Who should use MoP?

Obviously senior managers and directors in organizations who are responsible for a Portfolio of Programs and Projects should be using MoP. But I think it is also relevant for all the traditional Project and Portfolio Management professionals. (And here we’re thinking about program managers, program directors, senior responsible owners and business change managers as well as Project Managers who are looking to move up).

As the essence of Portfolio Management is the involvement of a wide range of stakeholders who will all have a contribution to make to the successful delivery of a Portfolio, this widens the net to senior managers in HR, IT, and Finance.

Are you ready for MoP?

If you are still not sure whether MoP is the next step for you – or your organization – then The Executive Guide to Portfolio Management is a good introductory guidebook from OGC. One of the book’s key features is a checklist “Are you ready for Portfolio Management?”  It helps you assess how far along the maturity model you are and how could you benefit from it.

The three-day MoP Foundation course, which the graduates took in Scotland in March, includes a 50-question multiple choice exam. There are no prerequisites for taking the training, although a familiarity with other OGC Best Practices would be useful as some of the concepts are common to PRINCE2, MSP, P3O and MoR etc. Later in 2011 an MoP Practitioner qualification will be available and the Foundation exam will be a prerequisite.

The trainer on the world’s first MoP Foundation course was my colleague Alvin Gardiner. He has been managing Portfolios for many years and is one of the most experienced Project Management consultants in Europe. Alvin, who is one of the first people qualified to train MoP, is an award winning PRINCE2 Practitioner, Trainer and Registered Consultant who was on the Scoping and Review Group for the latest refresh of PRINCE2.

Tackling change

Alvin’s experience across the broad PM world convinces him that MoP is just what many organizations have been looking for. “From my experience, organizations often struggle to get to grips with the change initiatives that they have underway and also the impact those change initiatives are having on the organization, and specifically how they align with what the organization is trying to achieve,” he explains.

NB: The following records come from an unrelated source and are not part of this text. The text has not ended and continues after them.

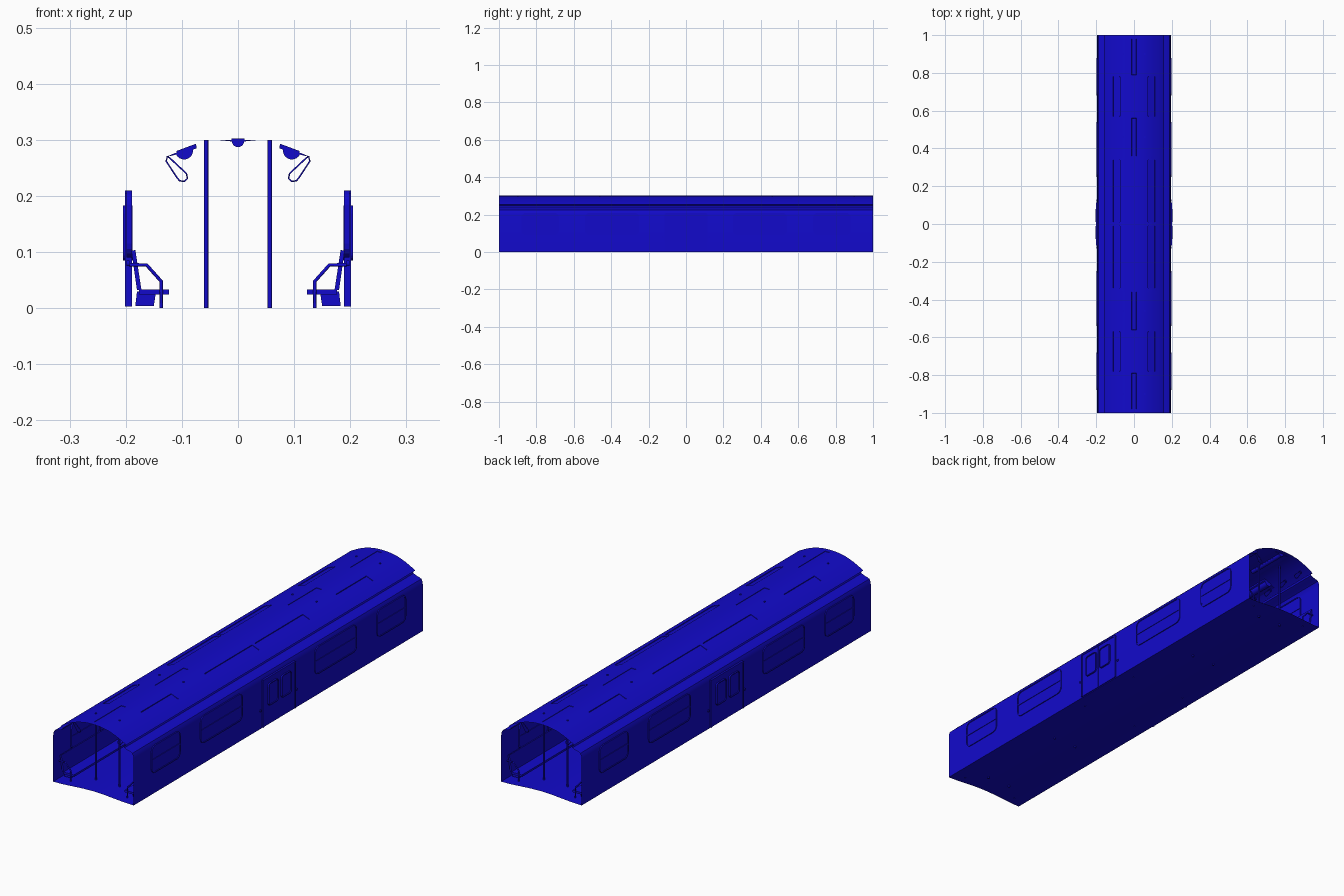
import bpy, bmesh, math

if "Cube" in bpy.data.objects:
    bpy.data.objects.remove(bpy.data.objects["Cube"])

blue = bpy.data.materials.new("blue_paint")
blue.diffuse_color = (0.006, 0.003, 0.6, 1)
blue.use_nodes = True
blue.node_tree.nodes["Principled BSDF"].inputs["Base Color"].default_value = blue.diffuse_color


def finish(ob, mx=True, my=True, smooth=False):
    """Colour the object and mirror it over the car's two symmetry planes."""
    ob.data.materials.append(blue)
    if smooth:
        bpy.ops.object.select_all(action='DESELECT')
        ob.select_set(True)
        bpy.context.view_layer.objects.active = ob
        bpy.ops.object.shade_smooth_by_angle(angle=math.radians(30))
    if mx or my:
        m = ob.modifiers.new("mirror", 'MIRROR')
        m.use_axis = (mx, my, False)
        if ob.type == 'MESH':
            m.use_mirror_merge = False
    return ob


def from_bm(name, bm, fix=True, **kw):
    if fix:
        bmesh.ops.recalc_face_normals(bm, faces=bm.faces)
    me = bpy.data.meshes.new(name)
    bm.to_mesh(me)
    bm.free()
    ob = bpy.data.objects.new(name, me)
    bpy.context.collection.objects.link(ob)
    return finish(ob, **kw)


def place(axis, t, p):
    return (t, p[0], p[1]) if axis == 'X' else (p[0], t, p[1])


def prism(name, pts, axis, a, b, **kw):
    """Closed outline extruded along X (points are y,z) or Y (points are x,z)."""
    bm = bmesh.new()
    lo = [bm.verts.new(place(axis, a, p)) for p in pts]
    hi = [bm.verts.new(place(axis, b, p)) for p in pts]
    n = len(pts)
    bm.faces.new(lo)
    bm.faces.new(hi)
    for i in range(n):
        j = (i + 1) % n
        bm.faces.new((lo[i], lo[j], hi[j], hi[i]))
    return from_bm(name, bm, **kw)


def rounded(y0, y1, z0, z1, r):
    out = []
    for cy, cz, s in ((y1 - r, z1 - r, 0), (y0 + r, z1 - r, 90),
                      (y0 + r, z0 + r, 180), (y1 - r, z0 + r, 270)):
        for k in range(5):
            a = math.radians(s + k * 22.5)
            out.append((cy + r * math.cos(a), cz + r * math.sin(a)))
    return out


def rect(a0, a1, b0, b1):
    return [(a0, b0), (a1, b0), (a1, b1), (a0, b1)]


def ring(name, y0, y1, z0, z1, r, w, xa, xb):
    """Rounded window frame of width w between two x planes."""
    bm = bmesh.new()
    outer = rounded(y0, y1, z0, z1, r)
    inner = rounded(y0 + w, y1 - w, z0 + w, z1 - w, r - w)
    loops = [[bm.verts.new((x, *p)) for p in pts]
             for x, pts in ((xa, outer), (xb, outer), (xb, inner), (xa, inner))]
    n = len(outer)
    for k in range(4):
        A, B = loops[k], loops[(k + 1) % 4]
        for i in range(n):
            j = (i + 1) % n
            bm.faces.new((A[i], A[j], B[j], B[i]))
    return from_bm(name, bm)


def tubes(name, paths, radius, cyclic=False):
    cu = bpy.data.curves.new(name, 'CURVE')
    cu.dimensions = '3D'
    cu.bevel_depth = radius
    cu.bevel_resolution = 1
    cu.use_fill_caps = True
    for path in paths:
        sp = cu.splines.new('POLY')
        sp.points.add(len(path) - 1)
        for pt, c in zip(sp.points, path):
            pt.co = (*c, 1)
        sp.use_cyclic_u = cyclic
    ob = bpy.data.objects.new(name, cu)
    bpy.context.collection.objects.link(ob)
    return finish(ob)


# Body shell: one cross-section swept along the car, with sunken lamp recesses
side_lamps = [(0.01, 0.34), (0.57, 0.78)]
mid_lamps = [(0.36, 0.56), (0.79, 0.98)]
half = [(0.195, 0), (0.195, 0.2), (0.193, 0.215), (0.188, 0.226), (0.18, 0.23),
        (0.165, 0.234), (0.15, 0.24), (0.147, 0.248), (0.158, 0.254), (0.15, 0.26),
        (0.13, 0.27), (0.11, 0.28), (0.075, 0.293), (0.04, 0.3), (0.012, 0.302)]
floor = [(x, 0.005 * (1 + math.cos(math.pi * x / 0.195)))
         for x in (-0.15, -0.1, -0.05, 0, 0.05, 0.1, 0.15)]
section = half + [(-x, z) for x, z in reversed(half)] + floor
ys = sorted({s * y for seg in side_lamps + mid_lamps for y in seg for s in (1, -1)} | {-1, 1})
bm = bmesh.new()
grid = [[bm.verts.new((x, y, z)) for y in ys] for x, z in section]
recess = []
for i in range(len(section)):
    k = (i + 1) % len(section)
    xm = (section[i][0] + section[k][0]) / 2
    zm = (section[i][1] + section[k][1]) / 2
    for j in range(len(ys) - 1):
        f = bm.faces.new((grid[i][j], grid[i][j + 1], grid[k][j + 1], grid[k][j]))
        ym = abs(ys[j] + ys[j + 1]) / 2
        inside = lambda segs: any(a < ym < b for a, b in segs)
        if zm > 0.28 and ((abs(abs(xm) - 0.0925) < 0.002 and inside(side_lamps))
                          or (abs(xm) < 0.002 and inside(mid_lamps))):
            recess.append(f)
bm.normal_update()
bmesh.ops.inset_individual(bm, faces=recess, thickness=0.002, depth=-0.008)
from_bm("body_shell", bm, fix=False, mx=False, my=False, smooth=True)


# Ceiling lamps under the recesses
def half_disc(cx, cz, r, tilt):
    return [(cx + r * math.cos(math.radians(tilt - 180 + 18 * k)),
             cz + r * math.sin(math.radians(tilt - 180 + 18 * k))) for k in range(11)]


for a, b in side_lamps:
    prism("side_lamp", half_disc(0.096, 0.281, 0.016, 155 - 180), 'Y', a, b, smooth=True)
    prism("side_lamp_plate", [(0.077, 0.291), (0.13, 0.269), (0.1, 0.276)], 'Y', a, b)
for a, b in mid_lamps:
    prism("middle_lamp", half_disc(0, 0.298, 0.011, 0), 'Y', a, b, mx=False, smooth=True)
    prism("middle_lamp_plate", [(-0.038, 0.3), (0, 0.296), (0.038, 0.3)], 'Y', a, b, mx=False)

# Side windows: pane, frame and the rail that splits them
for a, b in ((0.25, 0.54), (0.68, 0.88)):
    prism("window_pane", rounded(a, b, 0.09, 0.21, 0.025), 'X', 0.1915, 0.1965)
    ring("window_frame", a, b, 0.09, 0.21, 0.025, 0.005, 0.189, 0.199)
    prism("window_rail", rect(a, b, 0.147, 0.153), 'X', 0.189, 0.199)

# Sliding doors with frame, window and button
prism("door_leaf", rect(0.001, 0.105, 0.003, 0.204), 'X', 0.191, 0.199)
prism("door_jamb", rect(0.105, 0.114, 0.003, 0.205), 'X', 0.189, 0.2015)
prism("door_header", rect(0, 0.11, 0.204, 0.21), 'X', 0.189, 0.2015)
prism("door_pane", rounded(0.01, 0.08, 0.085, 0.183, 0.014), 'X', 0.189, 0.201)
ring("door_window_frame", 0.01, 0.08, 0.085, 0.183, 0.014, 0.004, 0.188, 0.205)
prism("door_button", rounded(0.12, 0.13, 0.075, 0.085, 0.0049), 'X', 0.193, 0.199)

# Benches along the walls, with backrest, base, legs and armrests
s0, s1 = 0.16, 0.96
prism("seat", rect(0.123, 0.176, 0.024, 0.033), 'Y', s0, s1)
prism("backrest", [(0.172, 0.032), (0.18, 0.032), (0.19, 0.102), (0.183, 0.104)], 'Y', s0, s1)
prism("seat_base", [(0.15, 0.004), (0.183, 0.004), (0.18, 0.03), (0.146, 0.03)], 'Y', s0 + 0.02, s1 - 0.02)
tubes("armrest", [[(0.137, y, 0), (0.137, y, 0.048), (0.163, y, 0.077), (0.193, y, 0.077)]
                  for y in (s0, s1)], 0.0032)

# Standing poles
for y in (0.46, 0.9):
    bm = bmesh.new()
    bmesh.ops.create_cone(bm, cap_ends=True, segments=12, radius1=0.004, radius2=0.004, depth=0.3)
    bmesh.ops.translate(bm, verts=bm.verts, vec=(0.057, y, 0.15))
    from_bm("pole", bm, smooth=True)

# Hanging straps
loop = [(0.13, 0.27), (0.122, 0.268), (0.092, 0.24), (0.09, 0.231),
        (0.096, 0.226), (0.104, 0.227), (0.109, 0.233), (0.128, 0.262)]
loop = [(x if i else 0.126, z) for i, (x, z) in enumerate(loop)]
tubes("hand_strap", [[(x, 0.16 + 0.1 * n, z) for x, z in loop] for n in range(9)], 0.0016, True)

“I think lots of initiatives start off because someone has a good idea. Where that good idea fits within the overall requirement of the organization and what it’s trying to achieve can sometimes be a challenge.”

Alvin adds that it is only when you start to pull together what the organization is trying to achieve in terms of Programs and Portfolios with what commitment it has to make, and then confirm that the Programs and Portfolios are actually the right ones, that the picture can begin to emerge. “When we start to get the level of senior management consideration and commitment to that, then they could see ultimately the future.”

Finding that “clear line of sight” from what is it you are trying to achieve as an organization to the benefits that you would like to deliver at some point in the future is the trick for Portfolio Managers.

“That’s why I think that the MoP guidance is a really useful contribution to the support of organizations actually achieving their strategic objectives,” says Alvin.

For all of us in the PM world, the recent economic woes have put the spotlight firmly on evaluation and rationalization of what organizations are undertaking. It is not surprising that interest in Portfolio Management has grown. The fact that the great wealth of experience has now been distilled by OGC into a Best Practice Guidance and it is available as a standard for Portfolio Mangers to follow, is definitely good news for Project Managers everywhere.

Don’t forget to leave your comments below.

Paul Atkin is a leading authority on the PRINCE2 Project Management methodology. He combines over 20 years of hands-on Project Management experience with a unique insight from personally training more than 900 PRINCE2 students. This gives him a deep – and intuitive – understanding of PRINCE2. As Founder and Chief Executive of Advantage Learning, http://www.advantagelearning.co.uk/ Paul has harnessed his enthusiasm to gather a talented team of PRINCE2 consultants and trainers who deliver official training on four continents.